Task brief:
When the string "center" appears in a line of the records, show the whole line.

════════════════════

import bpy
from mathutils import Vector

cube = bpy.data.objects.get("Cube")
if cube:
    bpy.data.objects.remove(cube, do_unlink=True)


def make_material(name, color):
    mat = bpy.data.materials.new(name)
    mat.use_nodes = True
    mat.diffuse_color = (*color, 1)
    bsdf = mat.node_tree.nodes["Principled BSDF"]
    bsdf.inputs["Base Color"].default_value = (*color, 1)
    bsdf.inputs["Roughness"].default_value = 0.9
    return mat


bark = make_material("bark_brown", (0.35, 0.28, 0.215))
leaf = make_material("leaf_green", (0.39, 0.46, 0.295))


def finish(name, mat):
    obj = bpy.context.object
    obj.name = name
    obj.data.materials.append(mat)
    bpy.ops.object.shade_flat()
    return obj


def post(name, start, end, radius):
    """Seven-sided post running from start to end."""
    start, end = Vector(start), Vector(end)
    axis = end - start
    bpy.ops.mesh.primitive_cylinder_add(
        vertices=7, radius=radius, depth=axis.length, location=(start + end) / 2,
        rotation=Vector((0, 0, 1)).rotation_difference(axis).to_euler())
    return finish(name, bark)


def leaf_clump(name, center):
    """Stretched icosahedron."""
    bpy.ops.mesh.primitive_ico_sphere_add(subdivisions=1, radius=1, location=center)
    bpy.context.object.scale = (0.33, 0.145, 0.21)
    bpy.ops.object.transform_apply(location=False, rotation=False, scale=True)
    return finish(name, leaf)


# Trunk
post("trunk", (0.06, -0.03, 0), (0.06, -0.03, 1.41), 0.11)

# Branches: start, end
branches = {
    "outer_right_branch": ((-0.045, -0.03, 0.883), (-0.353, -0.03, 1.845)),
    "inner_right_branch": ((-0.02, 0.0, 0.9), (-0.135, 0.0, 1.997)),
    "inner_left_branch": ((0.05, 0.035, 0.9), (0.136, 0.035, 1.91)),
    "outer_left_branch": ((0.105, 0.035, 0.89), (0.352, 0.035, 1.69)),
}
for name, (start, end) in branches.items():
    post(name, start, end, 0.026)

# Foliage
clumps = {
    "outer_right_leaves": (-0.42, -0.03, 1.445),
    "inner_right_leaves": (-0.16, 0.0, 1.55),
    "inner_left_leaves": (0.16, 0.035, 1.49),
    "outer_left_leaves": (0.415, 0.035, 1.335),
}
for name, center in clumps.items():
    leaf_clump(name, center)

════════════════════

Exercise response:
def leaf_clump(name, center):
    bpy.ops.mesh.primitive_ico_sphere_add(subdivisions=1, radius=1, location=center)
for name, center in clumps.items():
    leaf_clump(name, center)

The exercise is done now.